Intel revealed concept designs for upcoming desktop, portable and wireless devices at its annual Developers Forum held earlier this month.
These models are developed in conjunction with computer vendors not to show exactly what will hit store shelves in the future, but to give an idea of what is possible when Intel technology is used. At this year's event, held here at the Moscone Convention Center, Intel executives showed concepts ranging from desktops running advanced dual-core microprocessors, to ultra-portable notebooks.
The Pentium D processor, code-named Smithfield, houses two CPU cores within a single processor body, enabling the chip to simultaneously manage many operations. About a dozen vendors displayed working Pentium D devices at the conference.

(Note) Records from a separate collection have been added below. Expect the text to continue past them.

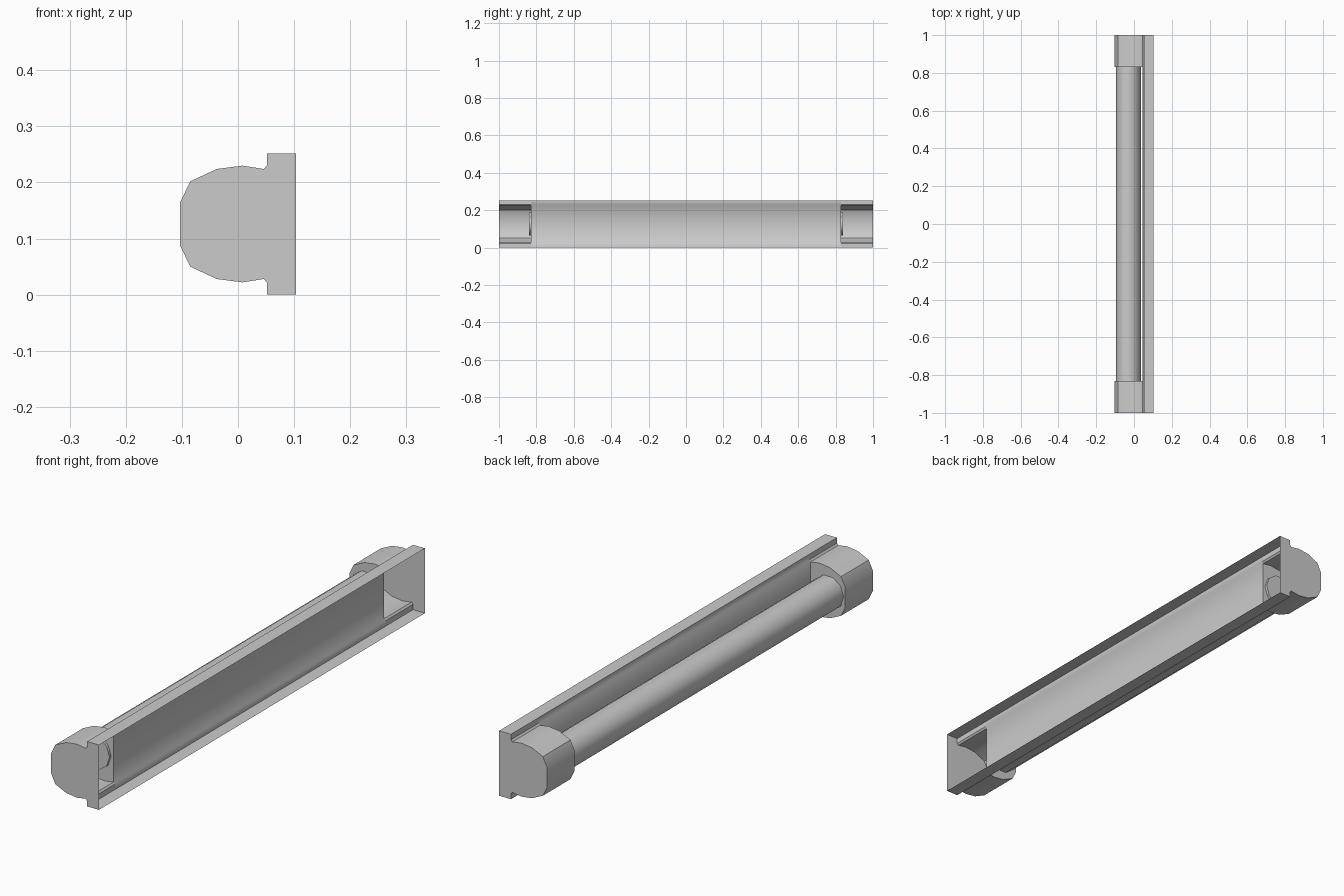
import bpy, bmesh, math

if "Cube" in bpy.data.objects:
    bpy.data.objects.remove(bpy.data.objects["Cube"], do_unlink=True)

HEIGHT = 0.252
END, INNER = 1.0, 0.83

grey = bpy.data.materials.new("plain grey")
grey.use_nodes = True
grey.diffuse_color = (0.6, 0.6, 0.6, 1)
grey.node_tree.nodes["Principled BSDF"].inputs["Base Color"].default_value = (0.6, 0.6, 0.6, 1)


def finish(bm, name, angle):
    bmesh.ops.remove_doubles(bm, verts=bm.verts, dist=0.0001)
    bmesh.ops.recalc_face_normals(bm, faces=bm.faces)
    mesh = bpy.data.meshes.new(name)
    bm.to_mesh(mesh)
    bm.free()
    mesh.materials.append(grey)
    obj = bpy.data.objects.new(name, mesh)
    bpy.context.collection.objects.link(obj)
    bpy.ops.object.select_all(action="DESELECT")
    obj.select_set(True)
    bpy.context.view_layer.objects.active = obj
    bpy.ops.object.shade_smooth_by_angle(angle=math.radians(angle))
    return obj


def sweep(bm, profile, y0, y1, closed=False):
    """Sweep an (x, z) profile along y; return the two rows of vertices."""
    rows = [[bm.verts.new((x, y, z)) for x, z in profile] for y in (y0, y1)]
    count = len(profile)
    for i in range(count if closed else count - 1):
        j = (i + 1) % count
        bm.faces.new((rows[0][i], rows[0][j], rows[1][j], rows[1][i]))
    return rows


def mirrored(lower):
    return lower + [(x, HEIGHT - z) for x, z in reversed(lower)]


# Lower halves of the symmetrical sections
rail = [(0.103, 0), (0.052, 0), (0.052, 0.021), (0.046, 0.028)]
bulge = [(0.008, 0.022), (-0.038, 0.028), (-0.085, 0.05), (-0.103, 0.087)]

# Channel with its recessed panel, open at the back
bm = bmesh.new()
sweep(bm, mirrored(rail), -INNER, INNER)
finish(bm, "mounting_channel", 50)

# Hollow end caps: flat outer end, inner wall in front of the panel
for side, name in ((-1, "front_end_cap"), (1, "rear_end_cap")):
    bm = bmesh.new()
    inner, outer = sweep(bm, mirrored(rail + bulge), side * INNER, side * END)
    bm.faces.new(outer)
    bm.faces.new(inner[len(rail) - 1:len(inner) - len(rail) + 1])
    finish(bm, name, 30)

# Round tube, its ends reaching just inside the caps
SIDES, RADIUS = 10, 0.066
ring = [(-0.03 + RADIUS * math.cos(math.tau * i / SIDES),
         HEIGHT / 2 + RADIUS * math.sin(math.tau * i / SIDES)) for i in range(SIDES)]
bm = bmesh.new()
for row in sweep(bm, ring, -INNER - 0.01, INNER + 0.01, closed=True):
    bm.faces.new(row)
finish(bm, "light_tube", 45)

One interesting concept project was an ultra-portable notebook whose touch screen doubled as a flat-panel speaker. The hand-sized unit had an optional wired or wireless keyboard, external DVD burner, GPS navigation, 802.11g networking and a built-in digital camera. Intel envisions consumers synching and downloading their digital content from their home PC.
During the three-day event Intel executives ran through a laundry list of projects being developed by the company. These included the next-generation Centrino mobile technology platform, code-named Napa; Intel's first 65nm dual-core mobile-optimized processor, code-named Yonah; and three new mobile technologies centered on Yonah. These are: Digital Media Boost, for improved digital multimedia content creation; Intel Advanced Thermal Manager, for enhanced thermal monitoring, accuracy and responsiveness; and Intel Dynamic Power Coordination, which automatically adjusts the performance and power between the two processing cores on demand.
Intel is continuing work on its cellphone platform, code-named Hermon, which will ship later this year. Attendees were shown Intel's product roadmap for the future of its cellphone platforms that include one- and two-chip configurations with integrated graphics, high-end performance and low-power modules. These configurations give developers greater flexibility to design phones for all segments of the handset market.